Anonymous said...

well as a person who is 6'9'', the only seats i can sit on in a plane are front/exit row. it really annoys me when i hear about little kids and people who are of average height taking up those seats simply for their convenience, when there are always tall people who require them as a necessity, not a luxury.

Anonymous said...

Further to comments above, i'm 6-7 and i would love to pay for an exit row every flight, but unfortunately most airlines preferentially give them to frequent flyers or they sell out so fast they're unavailable on most flights. Posts saying we should count ourselves lucky are a joke, a short person always has options, a tall person often has none.

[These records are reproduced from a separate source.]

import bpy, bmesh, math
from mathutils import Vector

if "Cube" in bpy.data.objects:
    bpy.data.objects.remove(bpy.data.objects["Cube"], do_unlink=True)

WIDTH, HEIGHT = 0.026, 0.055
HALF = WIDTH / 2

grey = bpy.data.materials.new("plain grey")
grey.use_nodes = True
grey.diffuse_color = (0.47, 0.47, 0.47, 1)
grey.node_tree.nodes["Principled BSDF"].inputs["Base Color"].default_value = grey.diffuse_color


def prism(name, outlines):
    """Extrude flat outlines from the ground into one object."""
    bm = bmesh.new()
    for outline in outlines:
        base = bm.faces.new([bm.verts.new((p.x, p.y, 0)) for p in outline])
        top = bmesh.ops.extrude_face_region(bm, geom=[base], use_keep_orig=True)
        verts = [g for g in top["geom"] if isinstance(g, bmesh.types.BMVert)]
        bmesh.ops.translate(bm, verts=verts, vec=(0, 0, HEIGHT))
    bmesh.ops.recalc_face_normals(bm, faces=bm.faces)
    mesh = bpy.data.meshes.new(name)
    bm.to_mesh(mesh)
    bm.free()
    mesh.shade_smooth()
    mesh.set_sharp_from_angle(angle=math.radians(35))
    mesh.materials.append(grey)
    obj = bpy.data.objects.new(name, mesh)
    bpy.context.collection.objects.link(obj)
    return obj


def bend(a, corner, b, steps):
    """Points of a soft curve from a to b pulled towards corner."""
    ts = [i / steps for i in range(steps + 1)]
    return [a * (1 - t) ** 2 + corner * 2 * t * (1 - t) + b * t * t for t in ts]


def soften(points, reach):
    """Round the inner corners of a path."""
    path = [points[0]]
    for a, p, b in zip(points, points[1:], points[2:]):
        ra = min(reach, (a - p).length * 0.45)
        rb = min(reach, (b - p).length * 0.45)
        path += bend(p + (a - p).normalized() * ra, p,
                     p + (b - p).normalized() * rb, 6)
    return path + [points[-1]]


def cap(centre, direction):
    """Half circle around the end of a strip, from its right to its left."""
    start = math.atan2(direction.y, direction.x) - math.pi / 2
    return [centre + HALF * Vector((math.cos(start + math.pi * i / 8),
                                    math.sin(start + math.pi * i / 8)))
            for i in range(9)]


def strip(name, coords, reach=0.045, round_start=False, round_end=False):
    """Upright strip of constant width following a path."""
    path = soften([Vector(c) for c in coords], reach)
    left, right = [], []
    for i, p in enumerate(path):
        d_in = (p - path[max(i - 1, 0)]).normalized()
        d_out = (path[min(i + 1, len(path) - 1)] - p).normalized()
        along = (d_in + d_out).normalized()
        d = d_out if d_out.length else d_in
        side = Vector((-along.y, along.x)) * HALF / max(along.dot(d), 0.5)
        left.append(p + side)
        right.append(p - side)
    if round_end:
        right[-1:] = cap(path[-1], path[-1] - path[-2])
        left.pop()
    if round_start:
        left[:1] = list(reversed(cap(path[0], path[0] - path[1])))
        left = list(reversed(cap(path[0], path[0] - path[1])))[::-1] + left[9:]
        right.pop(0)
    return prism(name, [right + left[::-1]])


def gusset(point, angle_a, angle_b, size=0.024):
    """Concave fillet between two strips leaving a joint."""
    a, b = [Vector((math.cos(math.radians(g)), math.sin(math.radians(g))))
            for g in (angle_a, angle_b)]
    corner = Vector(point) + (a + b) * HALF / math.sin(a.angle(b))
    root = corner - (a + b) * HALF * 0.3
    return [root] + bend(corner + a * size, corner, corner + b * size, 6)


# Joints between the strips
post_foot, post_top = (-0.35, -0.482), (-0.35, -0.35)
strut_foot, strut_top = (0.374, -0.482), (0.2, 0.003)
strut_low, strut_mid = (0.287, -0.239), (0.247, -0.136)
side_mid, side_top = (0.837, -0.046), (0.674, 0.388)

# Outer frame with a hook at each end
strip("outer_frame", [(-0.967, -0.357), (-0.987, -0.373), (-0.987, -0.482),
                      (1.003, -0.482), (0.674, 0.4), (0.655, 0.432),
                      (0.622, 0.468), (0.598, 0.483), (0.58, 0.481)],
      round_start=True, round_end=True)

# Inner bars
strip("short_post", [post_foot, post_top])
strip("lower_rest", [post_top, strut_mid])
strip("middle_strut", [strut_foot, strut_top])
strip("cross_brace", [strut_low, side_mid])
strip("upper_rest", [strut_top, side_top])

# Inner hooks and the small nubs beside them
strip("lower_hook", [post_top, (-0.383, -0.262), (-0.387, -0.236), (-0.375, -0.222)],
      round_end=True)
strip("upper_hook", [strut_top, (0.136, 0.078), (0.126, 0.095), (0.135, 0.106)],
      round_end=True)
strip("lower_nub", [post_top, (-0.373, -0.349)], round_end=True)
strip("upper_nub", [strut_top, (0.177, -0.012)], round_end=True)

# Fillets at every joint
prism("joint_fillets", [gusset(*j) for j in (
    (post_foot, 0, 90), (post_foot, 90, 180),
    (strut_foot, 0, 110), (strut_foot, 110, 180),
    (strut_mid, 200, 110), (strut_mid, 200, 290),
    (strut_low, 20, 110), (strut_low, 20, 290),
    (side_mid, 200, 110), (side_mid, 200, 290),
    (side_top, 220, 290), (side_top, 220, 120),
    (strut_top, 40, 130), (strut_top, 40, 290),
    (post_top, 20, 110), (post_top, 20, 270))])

Additionally, taller people have a higher calorie requirement, suffer more workplace injuries through poor ergonomics, must purchase larger and more expensive cars, must get more expensive custom clothes, etc etc... For some reason no one mentions that extra cost which is effectively already a tax. It costs more to be tall, a lot more. At least short arses can buy in the kids department...

Anonymous said...

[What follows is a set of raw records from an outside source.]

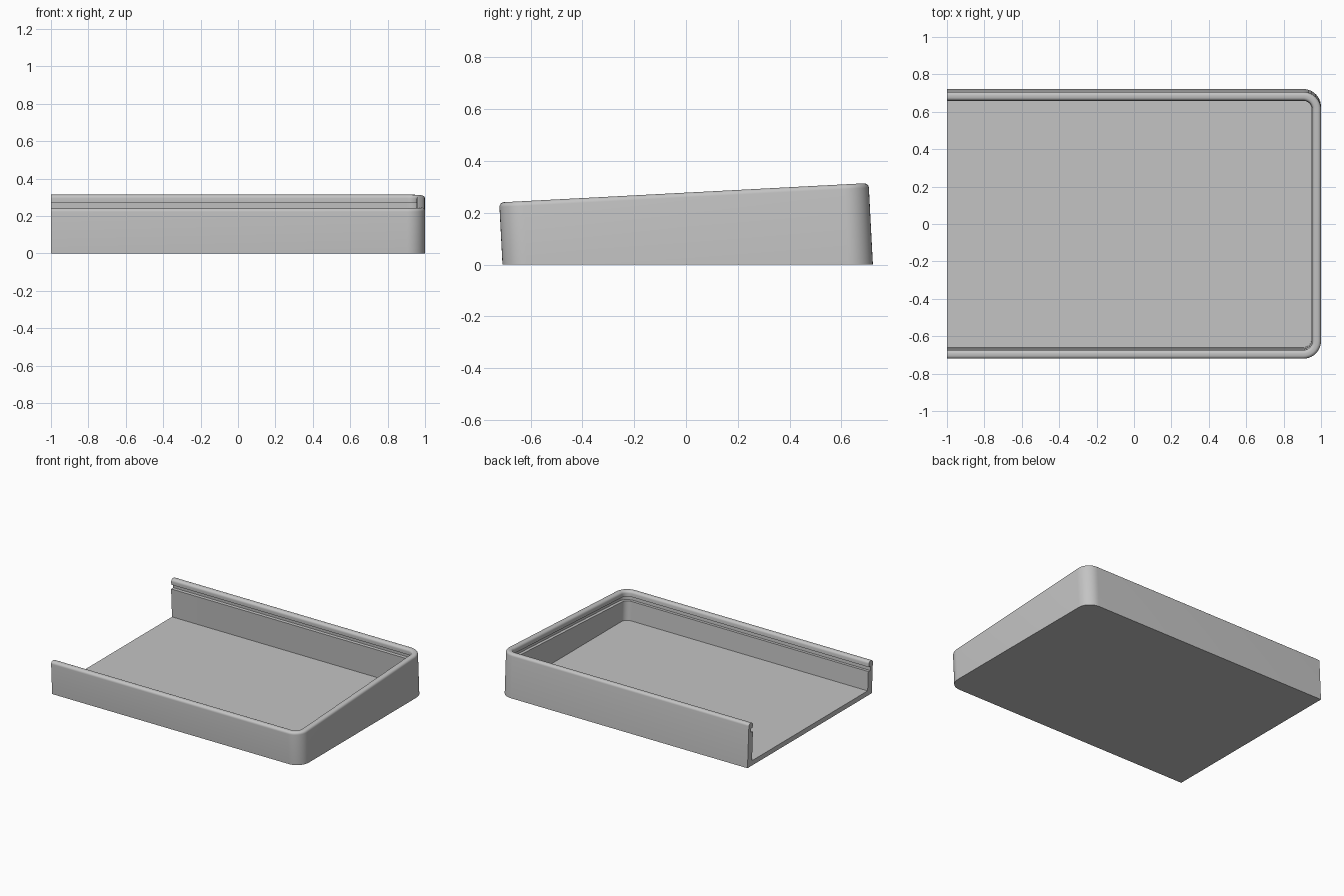
import bpy
import bmesh
from math import sin, cos, pi, radians

cube = bpy.data.objects.get("Cube")
if cube:
    bpy.data.objects.remove(cube, do_unlink=True)

TILT = radians(3)                 # slope of the rim
MID_HEIGHT = 0.278                # rim height at the centre
FRONT, BACK, SIDE, OPEN = -0.722, 0.706, 1.0, -1.0
CORNER = 0.095
FLOOR = 0.035
WALL, LIP, GROOVE = 0.05, 0.046, 0.027
ROUND = 0.018


def arc(cx, cy, r, start, end, steps):
    """Points on a circular arc."""
    return [(cx + r * cos(start + (end - start) * i / steps),
             cy + r * sin(start + (end - start) * i / steps))
            for i in range(steps + 1)]


def path(inset):
    """U-shaped plan of the wall, moved inwards by inset."""
    r = CORNER - inset
    cx = SIDE - CORNER
    return ([(OPEN, FRONT + inset)]
            + arc(cx, FRONT + CORNER, r, -pi / 2, 0, 10)
            + arc(cx, BACK - CORNER, r, 0, pi / 2, 10)
            + [(OPEN, BACK - inset)])


def place(x, v, depth):
    """From the tilted rim frame to the model frame."""
    return (x, v * cos(TILT) + depth * sin(TILT),
            MID_HEIGHT + v * sin(TILT) - depth * cos(TILT))


def depth_at(v, z):
    """Depth below the rim plane at which the wall reaches level z."""
    return (MID_HEIGHT + v * sin(TILT) - z) / cos(TILT)


# Wall section as (inset, depth), between the bottom and floor rings
section = [(x, -y) for x, y in arc(ROUND, -ROUND, ROUND, pi, pi / 2, 5)]
section += [(x, -y) for x, y in arc(LIP - ROUND, -ROUND, ROUND, pi / 2, 0, 5)]
section += [(LIP, 0.04), (GROOVE, 0.04), (GROOVE, 0.07), (WALL, 0.07)]

bm = bmesh.new()
rings = [[bm.verts.new(place(x, v, depth_at(v, 0))) for x, v in path(0)]]
for inset, depth in section:
    rings.append([bm.verts.new(place(x, v, depth)) for x, v in path(inset)])
rings.append([bm.verts.new(place(x, v, depth_at(v, FLOOR)))
              for x, v in path(WALL)])

# Wall skin, base, floor and the cut open end
for low, high in zip(rings, rings[1:]):
    for i in range(len(low) - 1):
        bm.faces.new((low[i], low[i + 1], high[i + 1], high[i]))
bm.faces.new(rings[0][::-1])
bm.faces.new(rings[-1])
bm.faces.new([ring[0] for ring in rings] + [ring[-1] for ring in rings[::-1]])
bmesh.ops.recalc_face_normals(bm, faces=bm.faces)

mesh = bpy.data.meshes.new("tray_shell")
bm.to_mesh(mesh)
bm.free()
tray = bpy.data.objects.new("tray_shell", mesh)
bpy.context.collection.objects.link(tray)

# Plain grey finish
grey = bpy.data.materials.new("plain_grey")
grey.use_nodes = True
colour = (0.55, 0.55, 0.55, 1)
grey.diffuse_color = colour
for node in grey.node_tree.nodes:
    if node.type == 'BSDF_PRINCIPLED':
        node.inputs["Base Color"].default_value = colour
mesh.materials.append(grey)

# Smooth the rounded corners and rim, keep hard edges
for other in bpy.context.selected_objects:
    other.select_set(False)
tray.select_set(True)
bpy.context.view_layer.objects.active = tray
bpy.ops.object.shade_smooth_by_angle(angle=radians(30))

Im 6'7" and only 15 so i think its going to be hard for me i just hit my head the other day on the door way

samaras said...

I’ve studied the ramifications of increasing height on health, physical performance, intelligence, ecology and the risks of human survival for almost 40 years. The results, based on 40 papers, book chapters and books, are contrary to popular and scientific opinions.

First, the observation that children are more intelligent because of our better diet goes against extensive nutrition research that shows the Western diet promotes not only taller and heavier people but also chronic disease (World Cancer Research Fund Report, 2007). The famous nutrition expert, Professor Barry Popkin, has also noted that chronic disease is a recent phenomenon, and the World Health Organization has reported that the affluent diet promotes chronic disease.

The belief that shorter people are inherently less intelligent appears to be an artifact. For example, if we look at periods of exceptional intellectual achievements, they were also periods of short height. The ancient Egyptians and Greeks, the Elizabethan period and Renaissance, 16th C Holland, and two dynasties in China were relatively short compared to modern Europeans and North Americans. (Most of these populations averaged between 5’4” and 5’7”.)

In addition, many of the world’s most creative people have been short or not much
over 5’7”. Examples in literature and science include Alexander Pope, John Keats, Tennessee Williams, William Faulkner, Steinmetz, Einstein, Millikan, Michelson, McClintock, Buckminster Fuller, and Madam Curie. Famous artists include Picasso, Juan Miro, Thomas Benton, William Hogarth, Salvador Dali, and Michelangelo. In music, Mozart, Beethoven, Mahler, and Stravinsky were also short by today’s standards. Many of these high achievers were less than 5’3”.

As far as athletes go, gymnasts, ice skaters, divers, and marathon runners tend to be short. A Finnish study showed that a number athletic categories were shorter compared to the average military recruit. For example, boxers, long-distance runners, cross-country skiers, wrestlers and weightlifters averaged shorter than military recruits. The weightlifters were almost 2 inches shorter.

It’s sad that scientists, NGOs and governments have ignored the dangers of a world of increasingly large people. Not only does promotion of taller height promote obesity and poor health, but it also threatens the future of humanity. The reason is that bigger body size comes with a cost. A world population of bigger people consumes more food, water, energy and raw materials. It also produces more waste, destroys more forests and animals, and promotes rising ocean levels and air pollution.

In conclusion, the higher performance and pay of taller people is based on the social and economic advantages our society bestows on them. In addition, taller people are more often from higher income families to start with. This was shown by research that showed people who spent one or more of their three life phases in working class environments were shorter than those who spent all three phases of their lives in higher classes.